■ **Problem to work on**: Down to the last line, write out the entries below exactly and omit all pictures.

■ **Extracted information**:
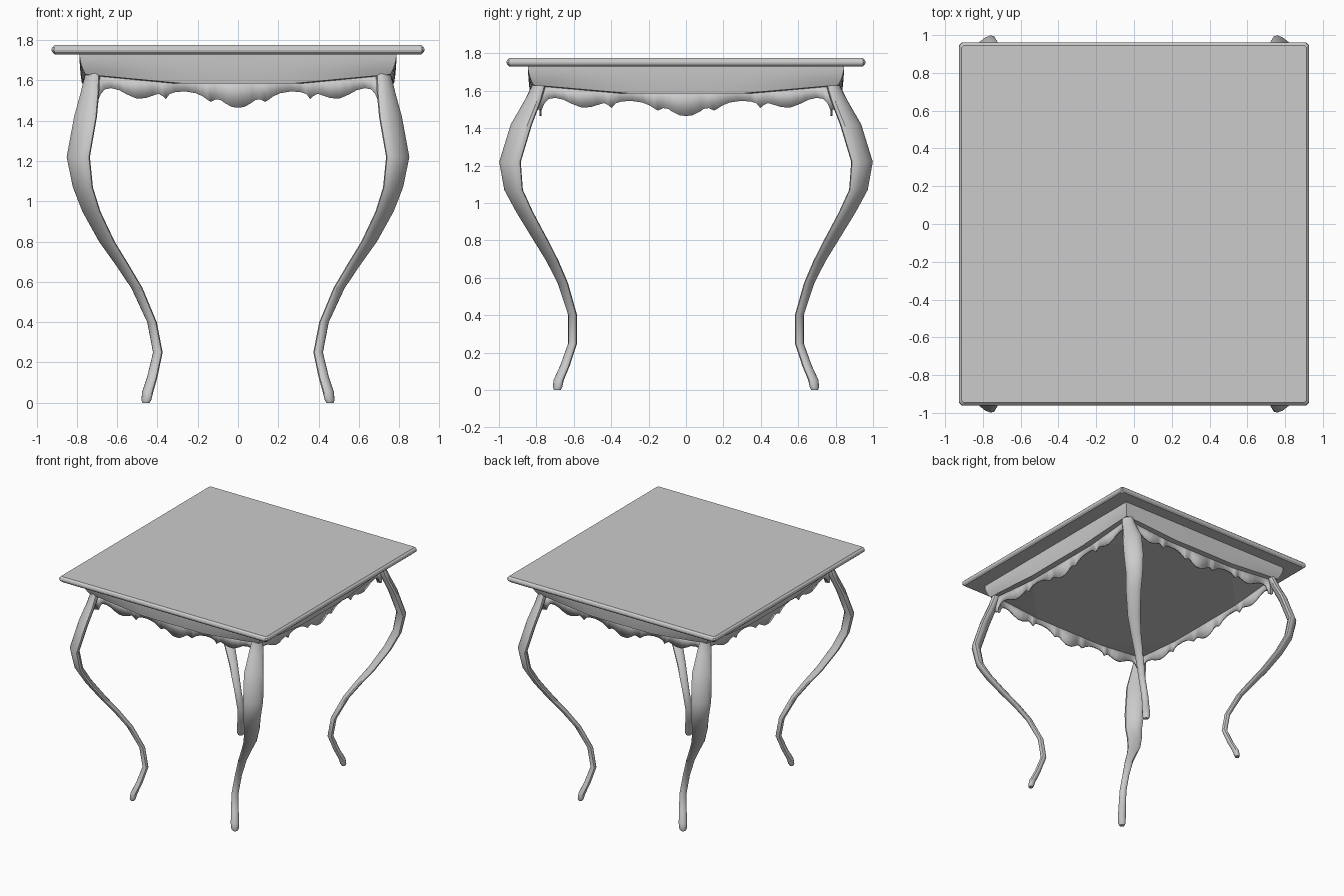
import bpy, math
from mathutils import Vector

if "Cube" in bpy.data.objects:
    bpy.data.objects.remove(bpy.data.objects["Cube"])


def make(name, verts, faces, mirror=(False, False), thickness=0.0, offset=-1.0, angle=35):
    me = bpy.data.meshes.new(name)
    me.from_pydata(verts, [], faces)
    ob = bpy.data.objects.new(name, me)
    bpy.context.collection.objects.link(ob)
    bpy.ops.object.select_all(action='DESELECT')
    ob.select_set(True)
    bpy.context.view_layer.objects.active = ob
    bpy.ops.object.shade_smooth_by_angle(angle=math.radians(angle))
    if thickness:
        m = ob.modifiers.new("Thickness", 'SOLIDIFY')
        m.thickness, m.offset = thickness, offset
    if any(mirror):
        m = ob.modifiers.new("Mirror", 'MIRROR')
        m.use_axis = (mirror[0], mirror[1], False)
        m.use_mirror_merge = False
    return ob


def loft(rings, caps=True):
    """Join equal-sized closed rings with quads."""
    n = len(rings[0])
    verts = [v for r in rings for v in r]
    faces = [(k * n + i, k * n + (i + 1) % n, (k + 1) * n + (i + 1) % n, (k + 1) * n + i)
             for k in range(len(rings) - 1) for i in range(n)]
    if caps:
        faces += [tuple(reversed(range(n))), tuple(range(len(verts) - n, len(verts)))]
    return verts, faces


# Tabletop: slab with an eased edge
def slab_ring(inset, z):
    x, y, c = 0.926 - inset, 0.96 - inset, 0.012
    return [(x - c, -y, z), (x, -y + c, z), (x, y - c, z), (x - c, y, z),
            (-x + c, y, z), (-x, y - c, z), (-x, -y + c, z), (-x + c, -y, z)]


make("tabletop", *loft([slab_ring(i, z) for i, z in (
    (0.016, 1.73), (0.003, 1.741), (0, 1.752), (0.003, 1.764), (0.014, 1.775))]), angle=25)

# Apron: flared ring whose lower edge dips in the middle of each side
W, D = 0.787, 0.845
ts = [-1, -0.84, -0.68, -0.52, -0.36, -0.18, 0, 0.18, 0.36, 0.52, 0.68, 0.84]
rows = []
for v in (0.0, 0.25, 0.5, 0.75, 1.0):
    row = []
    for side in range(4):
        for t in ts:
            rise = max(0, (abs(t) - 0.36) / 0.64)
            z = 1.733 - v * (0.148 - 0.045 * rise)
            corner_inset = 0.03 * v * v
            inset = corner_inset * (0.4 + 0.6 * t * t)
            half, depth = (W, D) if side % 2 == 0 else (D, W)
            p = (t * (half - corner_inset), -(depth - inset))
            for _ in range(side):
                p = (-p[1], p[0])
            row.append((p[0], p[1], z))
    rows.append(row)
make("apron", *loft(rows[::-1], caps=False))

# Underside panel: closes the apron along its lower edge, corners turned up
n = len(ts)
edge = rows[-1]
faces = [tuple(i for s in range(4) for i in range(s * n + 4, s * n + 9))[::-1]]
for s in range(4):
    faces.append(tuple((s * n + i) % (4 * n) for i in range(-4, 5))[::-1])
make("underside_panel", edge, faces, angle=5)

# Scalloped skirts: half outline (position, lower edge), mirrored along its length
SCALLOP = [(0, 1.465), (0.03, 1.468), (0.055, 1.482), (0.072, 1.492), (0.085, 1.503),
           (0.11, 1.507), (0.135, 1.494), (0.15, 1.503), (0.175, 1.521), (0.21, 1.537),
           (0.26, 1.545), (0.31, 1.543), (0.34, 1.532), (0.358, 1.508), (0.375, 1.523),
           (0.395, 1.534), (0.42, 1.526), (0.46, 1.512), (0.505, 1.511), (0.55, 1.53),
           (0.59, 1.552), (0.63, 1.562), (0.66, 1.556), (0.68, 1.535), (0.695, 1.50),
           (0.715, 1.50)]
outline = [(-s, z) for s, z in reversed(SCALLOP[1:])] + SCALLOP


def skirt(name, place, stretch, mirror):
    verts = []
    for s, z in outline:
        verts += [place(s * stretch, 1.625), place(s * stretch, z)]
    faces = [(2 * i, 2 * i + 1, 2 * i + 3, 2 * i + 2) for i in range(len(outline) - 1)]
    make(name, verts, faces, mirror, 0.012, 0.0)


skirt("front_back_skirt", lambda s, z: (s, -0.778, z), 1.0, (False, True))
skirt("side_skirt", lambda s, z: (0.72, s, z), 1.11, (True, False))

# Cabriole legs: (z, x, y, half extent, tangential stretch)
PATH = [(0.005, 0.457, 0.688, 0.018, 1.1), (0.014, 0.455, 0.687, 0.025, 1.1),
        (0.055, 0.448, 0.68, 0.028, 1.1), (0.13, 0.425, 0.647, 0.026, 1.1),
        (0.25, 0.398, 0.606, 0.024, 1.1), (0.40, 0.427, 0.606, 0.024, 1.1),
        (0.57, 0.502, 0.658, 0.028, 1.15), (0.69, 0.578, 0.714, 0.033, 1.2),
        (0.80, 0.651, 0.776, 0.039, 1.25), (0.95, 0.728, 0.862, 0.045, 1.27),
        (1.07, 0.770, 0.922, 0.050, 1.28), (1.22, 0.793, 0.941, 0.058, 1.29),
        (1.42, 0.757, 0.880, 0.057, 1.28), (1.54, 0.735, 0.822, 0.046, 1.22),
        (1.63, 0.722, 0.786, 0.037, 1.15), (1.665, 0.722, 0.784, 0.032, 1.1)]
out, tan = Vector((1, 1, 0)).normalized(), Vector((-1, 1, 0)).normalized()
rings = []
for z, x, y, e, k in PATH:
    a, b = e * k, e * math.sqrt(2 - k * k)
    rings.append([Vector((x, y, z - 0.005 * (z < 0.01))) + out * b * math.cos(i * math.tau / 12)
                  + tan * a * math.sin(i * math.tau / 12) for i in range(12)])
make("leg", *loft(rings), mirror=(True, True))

■ **Expected output**:
import bpy, math
from mathutils import Vector

if "Cube" in bpy.data.objects:
    bpy.data.objects.remove(bpy.data.objects["Cube"])


def make(name, verts, faces, mirror=(False, False), thickness=0.0, offset=-1.0, angle=35):
    me = bpy.data.meshes.new(name)
    me.from_pydata(verts, [], faces)
    ob = bpy.data.objects.new(name, me)
    bpy.context.collection.objects.link(ob)
    bpy.ops.object.select_all(action='DESELECT')
    ob.select_set(True)
    bpy.context.view_layer.objects.active = ob
    bpy.ops.object.shade_smooth_by_angle(angle=math.radians(angle))
    if thickness:
        m = ob.modifiers.new("Thickness", 'SOLIDIFY')
        m.thickness, m.offset = thickness, offset
    if any(mirror):
        m = ob.modifiers.new("Mirror", 'MIRROR')
        m.use_axis = (mirror[0], mirror[1], False)
        m.use_mirror_merge = False
    return ob


def loft(rings, caps=True):
    """Join equal-sized closed rings with quads."""
    n = len(rings[0])
    verts = [v for r in rings for v in r]
    faces = [(k * n + i, k * n + (i + 1) % n, (k + 1) * n + (i + 1) % n, (k + 1) * n + i)
             for k in range(len(rings) - 1) for i in range(n)]
    if caps:
        faces += [tuple(reversed(range(n))), tuple(range(len(verts) - n, len(verts)))]
    return verts, faces


# Tabletop: slab with an eased edge
def slab_ring(inset, z):
    x, y, c = 0.926 - inset, 0.96 - inset, 0.012
    return [(x - c, -y, z), (x, -y + c, z), (x, y - c, z), (x - c, y, z),
            (-x + c, y, z), (-x, y - c, z), (-x, -y + c, z), (-x + c, -y, z)]


make("tabletop", *loft([slab_ring(i, z) for i, z in (
    (0.016, 1.73), (0.003, 1.741), (0, 1.752), (0.003, 1.764), (0.014, 1.775))]), angle=25)

# Apron: flared ring whose lower edge dips in the middle of each side
W, D = 0.787, 0.845
ts = [-1, -0.84, -0.68, -0.52, -0.36, -0.18, 0, 0.18, 0.36, 0.52, 0.68, 0.84]
rows = []
for v in (0.0, 0.25, 0.5, 0.75, 1.0):
    row = []
    for side in range(4):
        for t in ts:
            rise = max(0, (abs(t) - 0.36) / 0.64)
            z = 1.733 - v * (0.148 - 0.045 * rise)
            corner_inset = 0.03 * v * v
            inset = corner_inset * (0.4 + 0.6 * t * t)
            half, depth = (W, D) if side % 2 == 0 else (D, W)
            p = (t * (half - corner_inset), -(depth - inset))
            for _ in range(side):
                p = (-p[1], p[0])
            row.append((p[0], p[1], z))
    rows.append(row)
make("apron", *loft(rows[::-1], caps=False))

# Underside panel: closes the apron along its lower edge, corners turned up
n = len(ts)
edge = rows[-1]
faces = [tuple(i for s in range(4) for i in range(s * n + 4, s * n + 9))[::-1]]
for s in range(4):
    faces.append(tuple((s * n + i) % (4 * n) for i in range(-4, 5))[::-1])
make("underside_panel", edge, faces, angle=5)

# Scalloped skirts: half outline (position, lower edge), mirrored along its length
SCALLOP = [(0, 1.465), (0.03, 1.468), (0.055, 1.482), (0.072, 1.492), (0.085, 1.503),
           (0.11, 1.507), (0.135, 1.494), (0.15, 1.503), (0.175, 1.521), (0.21, 1.537),
           (0.26, 1.545), (0.31, 1.543), (0.34, 1.532), (0.358, 1.508), (0.375, 1.523),
           (0.395, 1.534), (0.42, 1.526), (0.46, 1.512), (0.505, 1.511), (0.55, 1.53),
           (0.59, 1.552), (0.63, 1.562), (0.66, 1.556), (0.68, 1.535), (0.695, 1.50),
           (0.715, 1.50)]
outline = [(-s, z) for s, z in reversed(SCALLOP[1:])] + SCALLOP


def skirt(name, place, stretch, mirror):
    verts = []
    for s, z in outline:
        verts += [place(s * stretch, 1.625), place(s * stretch, z)]
    faces = [(2 * i, 2 * i + 1, 2 * i + 3, 2 * i + 2) for i in range(len(outline) - 1)]
    make(name, verts, faces, mirror, 0.012, 0.0)


skirt("front_back_skirt", lambda s, z: (s, -0.778, z), 1.0, (False, True))
skirt("side_skirt", lambda s, z: (0.72, s, z), 1.11, (True, False))

# Cabriole legs: (z, x, y, half extent, tangential stretch)
PATH = [(0.005, 0.457, 0.688, 0.018, 1.1), (0.014, 0.455, 0.687, 0.025, 1.1),
        (0.055, 0.448, 0.68, 0.028, 1.1), (0.13, 0.425, 0.647, 0.026, 1.1),
        (0.25, 0.398, 0.606, 0.024, 1.1), (0.40, 0.427, 0.606, 0.024, 1.1),
        (0.57, 0.502, 0.658, 0.028, 1.15), (0.69, 0.578, 0.714, 0.033, 1.2),
        (0.80, 0.651, 0.776, 0.039, 1.25), (0.95, 0.728, 0.862, 0.045, 1.27),
        (1.07, 0.770, 0.922, 0.050, 1.28), (1.22, 0.793, 0.941, 0.058, 1.29),
        (1.42, 0.757, 0.880, 0.057, 1.28), (1.54, 0.735, 0.822, 0.046, 1.22),
        (1.63, 0.722, 0.786, 0.037, 1.15), (1.665, 0.722, 0.784, 0.032, 1.1)]
out, tan = Vector((1, 1, 0)).normalized(), Vector((-1, 1, 0)).normalized()
rings = []
for z, x, y, e, k in PATH:
    a, b = e * k, e * math.sqrt(2 - k * k)
    rings.append([Vector((x, y, z - 0.005 * (z < 0.01))) + out * b * math.cos(i * math.tau / 12)
                  + tan * a * math.sin(i * math.tau / 12) for i in range(12)])
make("leg", *loft(rings), mirror=(True, True))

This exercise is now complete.